- **Source material**
##########
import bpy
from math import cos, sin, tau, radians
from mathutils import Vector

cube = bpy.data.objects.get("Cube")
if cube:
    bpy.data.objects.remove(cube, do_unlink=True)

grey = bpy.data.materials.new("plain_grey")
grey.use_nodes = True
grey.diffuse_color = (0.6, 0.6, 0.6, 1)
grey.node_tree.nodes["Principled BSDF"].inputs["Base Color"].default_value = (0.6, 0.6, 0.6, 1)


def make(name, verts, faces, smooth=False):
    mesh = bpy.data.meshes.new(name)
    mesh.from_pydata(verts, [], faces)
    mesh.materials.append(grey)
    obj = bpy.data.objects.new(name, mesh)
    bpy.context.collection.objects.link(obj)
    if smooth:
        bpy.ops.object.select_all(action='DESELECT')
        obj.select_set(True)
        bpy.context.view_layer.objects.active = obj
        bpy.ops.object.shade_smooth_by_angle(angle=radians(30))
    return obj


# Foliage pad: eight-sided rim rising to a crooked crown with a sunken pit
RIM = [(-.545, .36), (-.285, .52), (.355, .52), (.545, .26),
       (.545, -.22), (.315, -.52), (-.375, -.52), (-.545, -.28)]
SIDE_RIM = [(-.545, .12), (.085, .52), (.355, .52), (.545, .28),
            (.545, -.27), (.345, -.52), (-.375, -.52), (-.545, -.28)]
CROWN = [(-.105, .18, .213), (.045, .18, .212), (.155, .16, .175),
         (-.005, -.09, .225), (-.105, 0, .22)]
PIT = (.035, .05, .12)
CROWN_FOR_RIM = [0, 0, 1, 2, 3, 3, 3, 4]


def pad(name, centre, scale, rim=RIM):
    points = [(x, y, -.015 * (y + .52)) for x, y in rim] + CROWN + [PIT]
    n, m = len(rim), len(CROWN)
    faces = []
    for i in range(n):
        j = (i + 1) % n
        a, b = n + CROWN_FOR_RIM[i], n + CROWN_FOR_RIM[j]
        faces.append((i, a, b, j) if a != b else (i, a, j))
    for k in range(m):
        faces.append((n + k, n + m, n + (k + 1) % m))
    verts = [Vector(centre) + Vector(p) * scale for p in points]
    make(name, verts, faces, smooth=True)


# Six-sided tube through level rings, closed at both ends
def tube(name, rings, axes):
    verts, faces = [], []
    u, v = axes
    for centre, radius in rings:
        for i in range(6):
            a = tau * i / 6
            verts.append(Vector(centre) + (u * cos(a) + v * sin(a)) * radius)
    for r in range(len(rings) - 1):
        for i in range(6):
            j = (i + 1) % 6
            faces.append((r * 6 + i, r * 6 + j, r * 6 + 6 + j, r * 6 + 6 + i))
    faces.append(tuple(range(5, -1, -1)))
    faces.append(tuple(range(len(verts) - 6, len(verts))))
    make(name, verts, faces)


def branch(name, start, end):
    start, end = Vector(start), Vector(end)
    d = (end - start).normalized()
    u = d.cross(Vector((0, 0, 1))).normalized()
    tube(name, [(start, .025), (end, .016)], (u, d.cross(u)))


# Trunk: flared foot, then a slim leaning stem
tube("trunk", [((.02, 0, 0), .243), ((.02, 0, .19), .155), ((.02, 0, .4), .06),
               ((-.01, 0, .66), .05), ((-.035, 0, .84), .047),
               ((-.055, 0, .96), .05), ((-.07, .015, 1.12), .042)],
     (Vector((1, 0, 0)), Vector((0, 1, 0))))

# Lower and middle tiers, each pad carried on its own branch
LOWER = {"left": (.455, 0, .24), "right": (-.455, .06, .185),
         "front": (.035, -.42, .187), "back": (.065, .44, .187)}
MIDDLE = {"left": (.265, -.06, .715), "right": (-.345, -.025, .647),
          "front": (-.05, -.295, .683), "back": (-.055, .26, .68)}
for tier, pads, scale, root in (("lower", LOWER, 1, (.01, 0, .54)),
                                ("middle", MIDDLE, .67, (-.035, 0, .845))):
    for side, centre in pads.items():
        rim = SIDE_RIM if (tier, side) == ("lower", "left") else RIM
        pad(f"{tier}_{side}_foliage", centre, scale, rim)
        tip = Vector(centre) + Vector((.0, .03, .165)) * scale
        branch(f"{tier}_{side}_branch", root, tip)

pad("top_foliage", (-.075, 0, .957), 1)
##########
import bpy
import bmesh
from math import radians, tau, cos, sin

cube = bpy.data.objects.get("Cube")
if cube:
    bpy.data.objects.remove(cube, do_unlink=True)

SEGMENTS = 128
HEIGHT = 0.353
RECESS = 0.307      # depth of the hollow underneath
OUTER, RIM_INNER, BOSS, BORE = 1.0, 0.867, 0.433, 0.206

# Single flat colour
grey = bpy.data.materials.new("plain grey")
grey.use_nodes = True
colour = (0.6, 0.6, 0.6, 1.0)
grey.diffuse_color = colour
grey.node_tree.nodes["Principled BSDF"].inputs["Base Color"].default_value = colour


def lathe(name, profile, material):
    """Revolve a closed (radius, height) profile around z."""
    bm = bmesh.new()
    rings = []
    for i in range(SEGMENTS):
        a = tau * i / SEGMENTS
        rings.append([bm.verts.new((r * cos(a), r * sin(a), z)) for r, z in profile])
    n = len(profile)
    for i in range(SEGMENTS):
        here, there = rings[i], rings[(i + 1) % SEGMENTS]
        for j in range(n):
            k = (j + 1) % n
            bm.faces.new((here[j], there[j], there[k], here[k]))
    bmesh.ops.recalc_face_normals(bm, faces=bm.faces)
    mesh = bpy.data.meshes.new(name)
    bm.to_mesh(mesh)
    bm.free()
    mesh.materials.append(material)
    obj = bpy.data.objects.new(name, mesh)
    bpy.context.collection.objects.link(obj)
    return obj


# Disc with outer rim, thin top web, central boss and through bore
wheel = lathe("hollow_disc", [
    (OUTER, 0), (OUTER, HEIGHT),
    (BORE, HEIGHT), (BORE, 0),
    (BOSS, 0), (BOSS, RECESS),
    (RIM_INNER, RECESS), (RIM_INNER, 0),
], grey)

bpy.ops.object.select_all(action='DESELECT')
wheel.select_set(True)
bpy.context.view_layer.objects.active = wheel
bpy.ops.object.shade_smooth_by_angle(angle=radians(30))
##########
- **Description of the task**
Reproduce, character for character, only the lines of the preceding data that start at the line with "n, m = len(rim), len(CROWN)" and end at the line with "tube(name, [(start, .025), (end, .016)], (u, d.cross(u)))", both included.

- **Written response**
    n, m = len(rim), len(CROWN)
    faces = []
    for i in range(n):
        j = (i + 1) % n
        a, b = n + CROWN_FOR_RIM[i], n + CROWN_FOR_RIM[j]
        faces.append((i, a, b, j) if a != b else (i, a, j))
    for k in range(m):
        faces.append((n + k, n + m, n + (k + 1) % m))
    verts = [Vector(centre) + Vector(p) * scale for p in points]
    make(name, verts, faces, smooth=True)


# Six-sided tube through level rings, closed at both ends
def tube(name, rings, axes):
    verts, faces = [], []
    u, v = axes
    for centre, radius in rings:
        for i in range(6):
            a = tau * i / 6
            verts.append(Vector(centre) + (u * cos(a) + v * sin(a)) * radius)
    for r in range(len(rings) - 1):
        for i in range(6):
            j = (i + 1) % 6
            faces.append((r * 6 + i, r * 6 + j, r * 6 + 6 + j, r * 6 + 6 + i))
    faces.append(tuple(range(5, -1, -1)))
    faces.append(tuple(range(len(verts) - 6, len(verts))))
    make(name, verts, faces)


def branch(name, start, end):
    start, end = Vector(start), Vector(end)
    d = (end - start).normalized()
    u = d.cross(Vector((0, 0, 1))).normalized()
    tube(name, [(start, .025), (end, .016)], (u, d.cross(u)))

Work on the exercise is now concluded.